Referral pathways depend on local care arrangements.
Trauma or Limping patients will be referred to orthopaedics, day care units or accident and emergency.
- Remember that trauma is common in young children and other pathology can be missed. It is important to consider if the clinical assessment is in keeping with the trauma. If in doubt, refer.
- The child with suspected inflammatory disease should be referred asap to paediatric rheumatology - Do not wait for the results of investigations - they may be normal anyway.
- The presence of red flags warrants referral asap - likely general paediatrics.
- Concern about normal variants warrants referral - likely paediatric orthopaedics.
- Pain that is not explained, limp that is not resolving, systemic upset or regression of motor milestones - all warrant referral - either general paediatrics or paediatric rheumatology.
- Delay in walking, gait abnormalities, any suggestion of weakness, ‘coca-cola’ like coloured urine – warrants an immediate blood test for creatine kinase (CK), followed by a referral - either general paediatrics or paediatric neurology. Do not delay a CK test; if unable to do in general practice then refer the child to the local paediatric day unit for the blood test.
- Blood tests can be done in the paediatric day unit - do not traumatise the child (or yourself !) if you are not experienced in taking blood from children.
Same day referrals are important to consider
- Bone or joint pain or back pain and presence of red flags (fever, systemic upset, night pain, weight loss, pallor, bruising).
- Non-weight bearing / acute limp.
- Painful scoliosis.
- Concerns about non-accidental injury.
Referral to paediatric rheumatology is warranted in the context of:
- suspicion of inflammatory disease (joint or muscle) - swollen or stiff joints, muscle pain or weakness.
- suspicion of multisystem disease (e.g., rash suggestive of vasculitis, Raynaud's, uveitis, fever of no apparent cause).
- limp that is not resolving, clumsy child, back pain, limb pain, joint pain that is not resolving.
- school avoidance due to musculoskeletal pain.
Referral to paediatric orthopaedics or orthopaedics is warranted in the context of:
- Suspicion of bone or joint infection.
- Limb pain that is not resolving.
- Mechanical knee problems , 'Sport' injuries that are not resolving.
- Scoliosis, Joint or limb deformities, Painful flat feet, Bow legs or Knock knees that are not normal variants.
Referral to physiotherapy is common in children with established musculoskeletal disease.
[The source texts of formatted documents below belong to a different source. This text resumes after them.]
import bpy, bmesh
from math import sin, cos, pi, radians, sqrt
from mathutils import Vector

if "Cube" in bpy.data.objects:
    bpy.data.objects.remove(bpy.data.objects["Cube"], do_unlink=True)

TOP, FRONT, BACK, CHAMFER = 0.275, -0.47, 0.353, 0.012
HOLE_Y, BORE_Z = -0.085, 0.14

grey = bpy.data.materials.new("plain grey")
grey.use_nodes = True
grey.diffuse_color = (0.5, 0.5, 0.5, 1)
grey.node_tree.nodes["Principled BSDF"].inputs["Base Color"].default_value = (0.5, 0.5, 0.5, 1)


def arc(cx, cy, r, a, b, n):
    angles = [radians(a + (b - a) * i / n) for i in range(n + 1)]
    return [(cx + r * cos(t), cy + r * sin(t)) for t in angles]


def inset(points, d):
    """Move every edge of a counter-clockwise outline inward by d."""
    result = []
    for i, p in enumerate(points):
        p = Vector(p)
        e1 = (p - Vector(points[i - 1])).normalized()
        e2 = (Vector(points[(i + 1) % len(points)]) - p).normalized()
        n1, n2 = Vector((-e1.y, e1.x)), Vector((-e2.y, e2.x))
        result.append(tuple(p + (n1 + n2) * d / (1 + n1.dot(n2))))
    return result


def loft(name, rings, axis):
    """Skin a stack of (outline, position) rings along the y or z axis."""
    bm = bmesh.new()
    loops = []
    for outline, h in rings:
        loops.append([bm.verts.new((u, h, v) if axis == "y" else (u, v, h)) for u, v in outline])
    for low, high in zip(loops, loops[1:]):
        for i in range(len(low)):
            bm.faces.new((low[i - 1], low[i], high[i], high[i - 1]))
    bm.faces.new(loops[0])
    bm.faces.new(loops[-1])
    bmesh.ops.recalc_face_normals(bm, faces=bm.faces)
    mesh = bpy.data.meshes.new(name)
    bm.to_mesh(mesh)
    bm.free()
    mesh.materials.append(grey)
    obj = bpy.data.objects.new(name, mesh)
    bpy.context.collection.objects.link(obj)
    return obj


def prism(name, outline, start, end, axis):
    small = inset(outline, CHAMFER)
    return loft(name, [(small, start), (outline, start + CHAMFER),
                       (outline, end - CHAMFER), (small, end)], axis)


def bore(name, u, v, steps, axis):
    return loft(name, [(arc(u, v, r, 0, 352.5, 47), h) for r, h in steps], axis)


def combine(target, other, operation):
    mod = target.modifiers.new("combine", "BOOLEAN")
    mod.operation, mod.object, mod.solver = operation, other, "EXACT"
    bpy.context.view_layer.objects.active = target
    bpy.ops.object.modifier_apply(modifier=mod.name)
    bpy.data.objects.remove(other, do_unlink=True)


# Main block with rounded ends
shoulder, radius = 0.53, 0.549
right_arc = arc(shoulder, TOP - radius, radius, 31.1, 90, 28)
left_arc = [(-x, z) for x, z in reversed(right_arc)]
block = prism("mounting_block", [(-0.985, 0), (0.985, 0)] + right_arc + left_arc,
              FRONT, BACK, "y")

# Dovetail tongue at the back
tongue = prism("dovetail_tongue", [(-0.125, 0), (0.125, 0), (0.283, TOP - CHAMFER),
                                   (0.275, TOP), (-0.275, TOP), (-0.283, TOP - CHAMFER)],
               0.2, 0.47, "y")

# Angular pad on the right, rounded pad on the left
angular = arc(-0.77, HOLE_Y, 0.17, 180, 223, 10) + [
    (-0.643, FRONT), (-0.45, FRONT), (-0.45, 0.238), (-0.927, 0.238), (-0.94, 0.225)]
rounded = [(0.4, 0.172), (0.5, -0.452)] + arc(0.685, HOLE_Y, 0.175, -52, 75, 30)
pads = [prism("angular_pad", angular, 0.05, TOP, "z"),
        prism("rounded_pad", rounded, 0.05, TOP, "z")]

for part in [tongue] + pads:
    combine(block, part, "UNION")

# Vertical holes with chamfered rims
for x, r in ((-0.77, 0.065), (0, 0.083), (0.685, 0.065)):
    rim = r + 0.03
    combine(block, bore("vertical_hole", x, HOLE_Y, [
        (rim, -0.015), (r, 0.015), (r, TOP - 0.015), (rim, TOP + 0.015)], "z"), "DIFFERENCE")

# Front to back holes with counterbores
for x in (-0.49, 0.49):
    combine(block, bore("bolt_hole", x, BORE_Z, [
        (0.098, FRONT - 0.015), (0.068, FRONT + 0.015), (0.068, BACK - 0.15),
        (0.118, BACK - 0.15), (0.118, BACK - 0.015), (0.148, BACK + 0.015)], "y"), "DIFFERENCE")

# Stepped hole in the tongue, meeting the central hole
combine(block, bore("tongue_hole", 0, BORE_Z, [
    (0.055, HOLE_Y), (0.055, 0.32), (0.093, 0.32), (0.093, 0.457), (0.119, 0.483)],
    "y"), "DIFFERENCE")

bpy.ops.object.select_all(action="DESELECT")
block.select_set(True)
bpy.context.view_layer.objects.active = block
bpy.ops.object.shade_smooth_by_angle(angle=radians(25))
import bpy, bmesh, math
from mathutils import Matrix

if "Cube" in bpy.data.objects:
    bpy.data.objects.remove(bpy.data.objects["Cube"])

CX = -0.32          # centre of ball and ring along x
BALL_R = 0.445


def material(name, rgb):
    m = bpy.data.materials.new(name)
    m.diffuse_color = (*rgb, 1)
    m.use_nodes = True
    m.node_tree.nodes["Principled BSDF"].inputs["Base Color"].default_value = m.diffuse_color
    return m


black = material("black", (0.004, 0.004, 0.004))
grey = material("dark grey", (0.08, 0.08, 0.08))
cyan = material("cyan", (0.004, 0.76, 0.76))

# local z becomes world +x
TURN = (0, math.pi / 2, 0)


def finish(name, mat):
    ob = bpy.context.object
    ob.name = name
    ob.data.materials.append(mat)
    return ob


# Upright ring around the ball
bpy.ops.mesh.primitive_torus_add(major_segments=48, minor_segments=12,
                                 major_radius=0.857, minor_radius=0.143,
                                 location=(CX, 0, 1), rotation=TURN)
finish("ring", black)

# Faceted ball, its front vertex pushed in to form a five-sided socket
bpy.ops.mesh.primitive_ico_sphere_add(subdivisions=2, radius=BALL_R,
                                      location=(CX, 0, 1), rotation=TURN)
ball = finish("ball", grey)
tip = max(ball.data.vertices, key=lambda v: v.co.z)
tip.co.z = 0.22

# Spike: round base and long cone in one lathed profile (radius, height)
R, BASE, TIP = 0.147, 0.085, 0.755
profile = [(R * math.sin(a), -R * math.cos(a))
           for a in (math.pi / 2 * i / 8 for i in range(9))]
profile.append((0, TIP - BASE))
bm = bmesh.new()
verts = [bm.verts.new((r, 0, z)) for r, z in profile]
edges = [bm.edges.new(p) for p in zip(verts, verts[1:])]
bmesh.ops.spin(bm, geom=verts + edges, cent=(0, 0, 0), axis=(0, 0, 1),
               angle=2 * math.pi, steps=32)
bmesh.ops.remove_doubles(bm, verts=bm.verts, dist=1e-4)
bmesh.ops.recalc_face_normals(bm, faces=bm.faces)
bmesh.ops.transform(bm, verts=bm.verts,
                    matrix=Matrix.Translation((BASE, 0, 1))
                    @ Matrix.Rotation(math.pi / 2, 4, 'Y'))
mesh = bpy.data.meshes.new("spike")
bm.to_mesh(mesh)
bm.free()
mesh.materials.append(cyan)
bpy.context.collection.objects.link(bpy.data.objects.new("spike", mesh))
For children with rheumatic disease such as inflammatory arthritis, the management is multidisciplinary and the physiotherapist will work to optimise joint range of movement, muscle strength and function alongside medical treatments. Referral to physiotherapy is also useful with concerns about normal variants, anterior knee pain, chronic pain or functional problems (e.g., clumsy).